Below are some examples of gorgeous lighting together with go-to sources where you can find similar products for your own home. I hope you feel inspired to add a little lighting magic to your home now winter is approaching. Have fun!
“White… is not a mere absence of colour; it is a shining and affirmative thing, as fierce as red, as definite as black…” Gilbert K. Chesterton
I will be honest, hitherto I have not been a fan of a lack of colour. In fact, the very absence of colour makes me get a tad twitchy. I thrive off colour, lots of it, and pattern in abundance. So, I thought I’d take myself out of my comfort zone and see what all the fuss was about.
Neutrals, whites, natural materials… plain, dull, soulless. Well, that’s what I used to think. I did some digging around and it’s quite incredible what you can create with a very restrained palette and lots of different textures – not just soft furnishings; you can source incredible textured wallpapers and tiles these days to add further dimension to your walls. Far from clinical and devoid of any personality, you can create quite wonderful, uplifting, almost spiritual spaces.
Two designers whose signature style is the very absence of colour are Alex Legendre and Zoe Ellison, owners and founders of the divine i gigi General Store in Hove, East Sussex. Alex and Zoe have embraced unique textures and a natural palette to create a haven of calm. They have also written a beautiful book called A Life Less Ordinary, which I highly recommend for anyone who wants to pour over gorgeous photography and interiors. Definitely one to curl up with.
Below I’ve collected some inspiration for you should you wish to travel down the route of natural palettes. It’s certainly a style that can be successfully applied to any room in the home. Just beware of small people with crayons and sticky hands is all I can say…I can’t say I am a complete convert, but I am certainly not quite the skeptic I once was! Enjoy.
boudoir. (ˈbuːdwɑː; -dwɔː) 1. a woman’s dressing room, bedroom or private sitting room or salon. [C18: from French, literally: room for sulking in, from ‘bouder’ to sulk]

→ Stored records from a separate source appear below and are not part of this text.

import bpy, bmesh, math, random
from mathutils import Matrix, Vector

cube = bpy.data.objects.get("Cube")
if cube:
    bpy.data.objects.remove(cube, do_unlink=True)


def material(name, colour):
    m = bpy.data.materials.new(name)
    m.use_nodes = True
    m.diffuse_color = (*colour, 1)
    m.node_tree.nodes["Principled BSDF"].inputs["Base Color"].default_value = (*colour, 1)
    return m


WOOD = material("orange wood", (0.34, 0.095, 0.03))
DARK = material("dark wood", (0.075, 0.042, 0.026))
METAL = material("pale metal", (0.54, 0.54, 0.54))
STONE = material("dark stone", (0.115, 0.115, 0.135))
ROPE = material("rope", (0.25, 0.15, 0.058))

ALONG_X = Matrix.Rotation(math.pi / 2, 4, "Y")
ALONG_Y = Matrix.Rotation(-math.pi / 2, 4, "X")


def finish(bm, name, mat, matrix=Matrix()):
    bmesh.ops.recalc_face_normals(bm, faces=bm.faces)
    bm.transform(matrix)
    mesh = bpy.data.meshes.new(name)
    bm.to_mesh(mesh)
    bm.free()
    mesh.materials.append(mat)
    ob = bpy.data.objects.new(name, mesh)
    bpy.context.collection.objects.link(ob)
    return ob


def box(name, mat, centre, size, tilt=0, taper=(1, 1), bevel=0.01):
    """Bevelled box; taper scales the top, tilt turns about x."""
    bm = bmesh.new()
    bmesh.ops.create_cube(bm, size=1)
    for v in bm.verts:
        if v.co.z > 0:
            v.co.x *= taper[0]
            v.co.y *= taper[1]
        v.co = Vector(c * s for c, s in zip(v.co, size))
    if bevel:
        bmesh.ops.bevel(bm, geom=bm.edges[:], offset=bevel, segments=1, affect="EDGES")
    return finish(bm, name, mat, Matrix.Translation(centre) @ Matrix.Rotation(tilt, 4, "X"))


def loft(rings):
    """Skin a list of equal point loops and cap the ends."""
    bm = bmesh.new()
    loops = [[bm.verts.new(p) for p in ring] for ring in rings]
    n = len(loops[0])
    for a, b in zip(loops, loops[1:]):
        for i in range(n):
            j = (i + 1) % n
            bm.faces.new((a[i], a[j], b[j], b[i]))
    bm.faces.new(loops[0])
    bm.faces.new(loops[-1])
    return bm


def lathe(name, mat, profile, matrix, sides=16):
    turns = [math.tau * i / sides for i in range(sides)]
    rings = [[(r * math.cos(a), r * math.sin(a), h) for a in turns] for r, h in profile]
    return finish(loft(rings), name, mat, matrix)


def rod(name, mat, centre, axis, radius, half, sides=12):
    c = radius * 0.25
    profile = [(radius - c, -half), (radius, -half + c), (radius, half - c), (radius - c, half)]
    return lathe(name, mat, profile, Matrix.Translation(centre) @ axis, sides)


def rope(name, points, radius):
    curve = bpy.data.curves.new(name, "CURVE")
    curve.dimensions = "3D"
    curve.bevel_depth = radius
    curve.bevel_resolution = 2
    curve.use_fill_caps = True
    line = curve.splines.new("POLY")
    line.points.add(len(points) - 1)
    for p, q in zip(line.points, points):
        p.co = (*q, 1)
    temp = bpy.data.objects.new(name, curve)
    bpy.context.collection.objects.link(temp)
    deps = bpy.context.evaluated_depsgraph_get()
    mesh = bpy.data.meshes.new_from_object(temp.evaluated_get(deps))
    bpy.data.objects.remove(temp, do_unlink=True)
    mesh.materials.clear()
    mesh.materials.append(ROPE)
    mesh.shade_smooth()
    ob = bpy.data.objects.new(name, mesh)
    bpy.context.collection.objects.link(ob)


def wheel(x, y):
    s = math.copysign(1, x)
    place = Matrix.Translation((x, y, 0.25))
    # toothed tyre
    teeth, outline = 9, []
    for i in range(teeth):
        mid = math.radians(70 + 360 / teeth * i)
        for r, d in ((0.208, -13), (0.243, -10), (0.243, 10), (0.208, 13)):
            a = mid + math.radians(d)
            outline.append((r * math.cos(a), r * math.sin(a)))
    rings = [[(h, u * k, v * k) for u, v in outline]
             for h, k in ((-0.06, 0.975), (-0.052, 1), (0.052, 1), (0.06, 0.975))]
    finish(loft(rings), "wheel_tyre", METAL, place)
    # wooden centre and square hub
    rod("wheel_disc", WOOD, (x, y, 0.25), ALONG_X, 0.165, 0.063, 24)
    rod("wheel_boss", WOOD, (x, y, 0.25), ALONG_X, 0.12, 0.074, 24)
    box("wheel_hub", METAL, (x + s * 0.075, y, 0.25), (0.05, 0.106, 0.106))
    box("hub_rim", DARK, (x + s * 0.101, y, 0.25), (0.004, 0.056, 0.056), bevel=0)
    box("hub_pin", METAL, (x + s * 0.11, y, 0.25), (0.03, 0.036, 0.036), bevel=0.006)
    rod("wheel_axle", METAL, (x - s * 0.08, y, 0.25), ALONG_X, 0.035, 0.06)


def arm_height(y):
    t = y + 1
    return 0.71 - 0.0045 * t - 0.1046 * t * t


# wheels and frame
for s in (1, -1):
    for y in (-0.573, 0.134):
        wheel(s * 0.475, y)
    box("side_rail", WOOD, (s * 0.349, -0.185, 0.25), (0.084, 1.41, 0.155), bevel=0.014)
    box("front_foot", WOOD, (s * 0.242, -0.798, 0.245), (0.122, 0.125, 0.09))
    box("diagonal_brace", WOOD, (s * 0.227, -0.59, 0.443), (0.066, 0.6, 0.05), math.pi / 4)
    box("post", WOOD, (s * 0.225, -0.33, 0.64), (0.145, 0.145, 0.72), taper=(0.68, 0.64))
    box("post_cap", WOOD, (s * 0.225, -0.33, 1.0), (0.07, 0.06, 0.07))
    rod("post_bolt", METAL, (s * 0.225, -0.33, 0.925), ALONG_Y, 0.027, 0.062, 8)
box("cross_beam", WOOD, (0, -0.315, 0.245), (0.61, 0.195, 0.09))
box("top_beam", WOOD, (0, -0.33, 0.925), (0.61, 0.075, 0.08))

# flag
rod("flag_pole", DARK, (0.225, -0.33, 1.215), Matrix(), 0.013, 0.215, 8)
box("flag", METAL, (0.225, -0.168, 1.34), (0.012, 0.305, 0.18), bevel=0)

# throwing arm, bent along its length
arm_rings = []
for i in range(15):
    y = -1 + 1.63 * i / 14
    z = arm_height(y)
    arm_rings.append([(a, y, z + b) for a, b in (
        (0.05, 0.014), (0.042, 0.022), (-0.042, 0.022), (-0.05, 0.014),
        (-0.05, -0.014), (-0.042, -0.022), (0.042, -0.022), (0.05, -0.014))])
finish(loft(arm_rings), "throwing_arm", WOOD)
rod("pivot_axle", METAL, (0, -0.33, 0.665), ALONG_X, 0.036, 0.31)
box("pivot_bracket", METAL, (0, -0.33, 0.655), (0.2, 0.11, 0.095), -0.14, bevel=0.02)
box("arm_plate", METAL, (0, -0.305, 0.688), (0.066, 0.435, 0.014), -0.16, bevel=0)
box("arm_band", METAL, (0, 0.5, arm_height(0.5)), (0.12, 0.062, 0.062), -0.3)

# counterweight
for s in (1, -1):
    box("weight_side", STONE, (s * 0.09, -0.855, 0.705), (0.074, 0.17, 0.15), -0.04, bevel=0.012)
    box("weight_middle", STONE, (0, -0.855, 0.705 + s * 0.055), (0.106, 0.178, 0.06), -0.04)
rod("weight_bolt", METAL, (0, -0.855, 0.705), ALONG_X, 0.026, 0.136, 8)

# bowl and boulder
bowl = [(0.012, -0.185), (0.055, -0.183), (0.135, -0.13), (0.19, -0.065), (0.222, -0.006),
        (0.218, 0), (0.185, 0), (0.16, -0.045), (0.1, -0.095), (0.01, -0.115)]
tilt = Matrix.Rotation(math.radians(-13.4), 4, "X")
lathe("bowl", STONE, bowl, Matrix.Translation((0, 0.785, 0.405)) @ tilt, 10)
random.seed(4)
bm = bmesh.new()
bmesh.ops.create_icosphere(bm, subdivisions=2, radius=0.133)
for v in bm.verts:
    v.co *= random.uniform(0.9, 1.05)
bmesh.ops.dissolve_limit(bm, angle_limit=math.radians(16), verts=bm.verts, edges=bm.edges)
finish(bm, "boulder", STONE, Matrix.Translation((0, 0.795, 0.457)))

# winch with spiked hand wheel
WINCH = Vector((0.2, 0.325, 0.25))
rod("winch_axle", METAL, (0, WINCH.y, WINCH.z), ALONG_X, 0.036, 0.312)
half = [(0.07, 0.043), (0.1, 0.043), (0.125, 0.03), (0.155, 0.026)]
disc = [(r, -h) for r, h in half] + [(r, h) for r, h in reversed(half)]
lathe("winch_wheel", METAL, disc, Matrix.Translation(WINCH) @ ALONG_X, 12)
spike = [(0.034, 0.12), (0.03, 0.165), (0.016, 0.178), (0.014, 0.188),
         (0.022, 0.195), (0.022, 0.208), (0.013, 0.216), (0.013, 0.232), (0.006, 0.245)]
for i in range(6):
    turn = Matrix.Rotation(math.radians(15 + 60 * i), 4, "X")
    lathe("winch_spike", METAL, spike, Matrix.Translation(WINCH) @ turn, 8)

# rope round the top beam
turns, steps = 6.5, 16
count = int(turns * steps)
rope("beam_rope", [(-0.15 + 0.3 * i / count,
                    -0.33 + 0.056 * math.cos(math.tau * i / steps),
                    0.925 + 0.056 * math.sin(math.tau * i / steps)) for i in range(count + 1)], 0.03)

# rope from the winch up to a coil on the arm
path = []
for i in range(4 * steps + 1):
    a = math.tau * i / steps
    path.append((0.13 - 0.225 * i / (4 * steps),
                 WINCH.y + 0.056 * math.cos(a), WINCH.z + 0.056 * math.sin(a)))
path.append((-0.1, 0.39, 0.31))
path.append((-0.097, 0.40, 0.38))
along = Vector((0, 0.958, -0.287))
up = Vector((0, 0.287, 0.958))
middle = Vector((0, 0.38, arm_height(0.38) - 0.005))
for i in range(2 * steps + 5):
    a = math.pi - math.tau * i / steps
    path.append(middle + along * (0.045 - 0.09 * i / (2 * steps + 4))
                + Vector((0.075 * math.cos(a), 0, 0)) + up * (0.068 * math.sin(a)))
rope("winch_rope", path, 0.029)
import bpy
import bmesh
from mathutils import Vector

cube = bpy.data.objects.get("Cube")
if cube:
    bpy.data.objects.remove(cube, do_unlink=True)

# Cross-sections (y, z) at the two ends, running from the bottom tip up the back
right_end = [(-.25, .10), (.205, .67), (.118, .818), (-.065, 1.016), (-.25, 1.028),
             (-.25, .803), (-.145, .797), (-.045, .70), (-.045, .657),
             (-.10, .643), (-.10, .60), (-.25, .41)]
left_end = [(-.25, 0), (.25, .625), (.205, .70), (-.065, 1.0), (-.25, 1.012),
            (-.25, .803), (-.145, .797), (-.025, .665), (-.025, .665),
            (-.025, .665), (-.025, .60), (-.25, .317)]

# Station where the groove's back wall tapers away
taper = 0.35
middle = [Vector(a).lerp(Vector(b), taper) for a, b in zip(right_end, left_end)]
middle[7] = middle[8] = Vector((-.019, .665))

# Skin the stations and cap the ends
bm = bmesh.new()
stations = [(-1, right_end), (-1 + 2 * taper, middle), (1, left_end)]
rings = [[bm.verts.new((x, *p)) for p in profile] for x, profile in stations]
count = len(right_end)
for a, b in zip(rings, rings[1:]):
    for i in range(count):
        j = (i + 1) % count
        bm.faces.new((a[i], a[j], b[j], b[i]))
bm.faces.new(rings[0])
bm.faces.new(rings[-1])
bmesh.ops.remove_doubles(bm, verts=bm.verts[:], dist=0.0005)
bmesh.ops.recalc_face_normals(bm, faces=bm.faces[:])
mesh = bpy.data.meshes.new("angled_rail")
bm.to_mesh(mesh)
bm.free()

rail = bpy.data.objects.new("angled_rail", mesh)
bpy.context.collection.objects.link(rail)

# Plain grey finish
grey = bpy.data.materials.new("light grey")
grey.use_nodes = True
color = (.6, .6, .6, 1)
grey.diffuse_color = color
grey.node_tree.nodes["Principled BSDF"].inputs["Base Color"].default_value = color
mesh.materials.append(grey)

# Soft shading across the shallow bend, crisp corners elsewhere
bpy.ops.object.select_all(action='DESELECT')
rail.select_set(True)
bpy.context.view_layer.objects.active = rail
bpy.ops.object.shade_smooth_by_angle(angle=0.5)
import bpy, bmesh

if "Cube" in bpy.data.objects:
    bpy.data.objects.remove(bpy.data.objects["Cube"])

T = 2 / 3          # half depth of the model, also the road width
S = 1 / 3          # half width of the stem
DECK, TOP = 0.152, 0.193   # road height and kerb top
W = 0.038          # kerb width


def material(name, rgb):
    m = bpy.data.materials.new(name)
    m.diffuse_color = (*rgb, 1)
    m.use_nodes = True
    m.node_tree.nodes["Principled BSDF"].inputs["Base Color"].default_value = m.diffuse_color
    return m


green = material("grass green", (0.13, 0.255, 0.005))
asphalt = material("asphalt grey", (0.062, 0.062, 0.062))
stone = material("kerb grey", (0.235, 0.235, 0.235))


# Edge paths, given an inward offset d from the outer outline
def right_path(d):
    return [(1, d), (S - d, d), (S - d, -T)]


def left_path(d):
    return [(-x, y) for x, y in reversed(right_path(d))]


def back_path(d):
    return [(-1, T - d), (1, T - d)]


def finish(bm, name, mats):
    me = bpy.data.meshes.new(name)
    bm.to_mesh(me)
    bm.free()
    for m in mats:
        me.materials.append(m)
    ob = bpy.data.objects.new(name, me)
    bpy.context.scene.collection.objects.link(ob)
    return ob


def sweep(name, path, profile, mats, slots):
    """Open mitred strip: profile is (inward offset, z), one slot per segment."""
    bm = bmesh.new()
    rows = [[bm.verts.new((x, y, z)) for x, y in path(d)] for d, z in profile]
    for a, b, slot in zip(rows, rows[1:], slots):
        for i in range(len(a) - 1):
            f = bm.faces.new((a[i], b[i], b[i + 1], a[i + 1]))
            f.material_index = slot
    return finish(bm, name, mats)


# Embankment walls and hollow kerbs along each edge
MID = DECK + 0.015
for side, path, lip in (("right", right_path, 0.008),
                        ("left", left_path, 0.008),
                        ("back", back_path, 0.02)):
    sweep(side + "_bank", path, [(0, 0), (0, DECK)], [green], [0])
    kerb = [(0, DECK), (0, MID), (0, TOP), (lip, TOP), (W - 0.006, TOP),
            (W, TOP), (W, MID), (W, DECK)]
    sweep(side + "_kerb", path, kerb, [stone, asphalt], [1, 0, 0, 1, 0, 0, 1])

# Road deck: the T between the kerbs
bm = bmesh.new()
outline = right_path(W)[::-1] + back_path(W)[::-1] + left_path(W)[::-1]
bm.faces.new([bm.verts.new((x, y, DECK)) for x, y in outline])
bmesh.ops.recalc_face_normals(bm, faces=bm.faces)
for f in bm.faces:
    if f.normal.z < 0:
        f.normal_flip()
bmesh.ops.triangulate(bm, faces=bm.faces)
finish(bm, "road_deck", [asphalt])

Now the weather is turning decidedly autumnal how about creating a warm and relaxing sanctuary in the home where you can snuggle up with a good book, a hot drink and some cake, or luxuriate in a roll-top glass with some tunes and an indulgent glass of bubbly… I’m in!
For me the boudoir look is all about opulence, texture, pattern, drama, deep rich colours, and some female charm. Lighting is key too. This is a fantastic look to work with in a bedroom, dressing room, powder room or snug. If you are not a fan of bright colours you can always adopt a more sedate palette of nudes, creams, sorbet pinks and chocolatey browns.
The work of the extremely talented artist/photographer, Miss Aniela, encapsulates the boudoir look perfectly in my opinion and she adds a healthy injection of attitude. A very modern boudoir I would say.
Think lush fabrics such as velvet combined with sheers, fresh flowers releasing a heady aroma, ornate mirrors, furniture to recline on (sofa.com has some beautiful customisable sofas), pattern clashing, flamboyant lighting (visit Zoe Darlington, she rocks, and of course Mols & Tati-Lois), beads, tassels, fringing, dark corners, rugs, throws, cushions, arresting wall art.
There’s so much scope with this interior style so let your imagination run wild.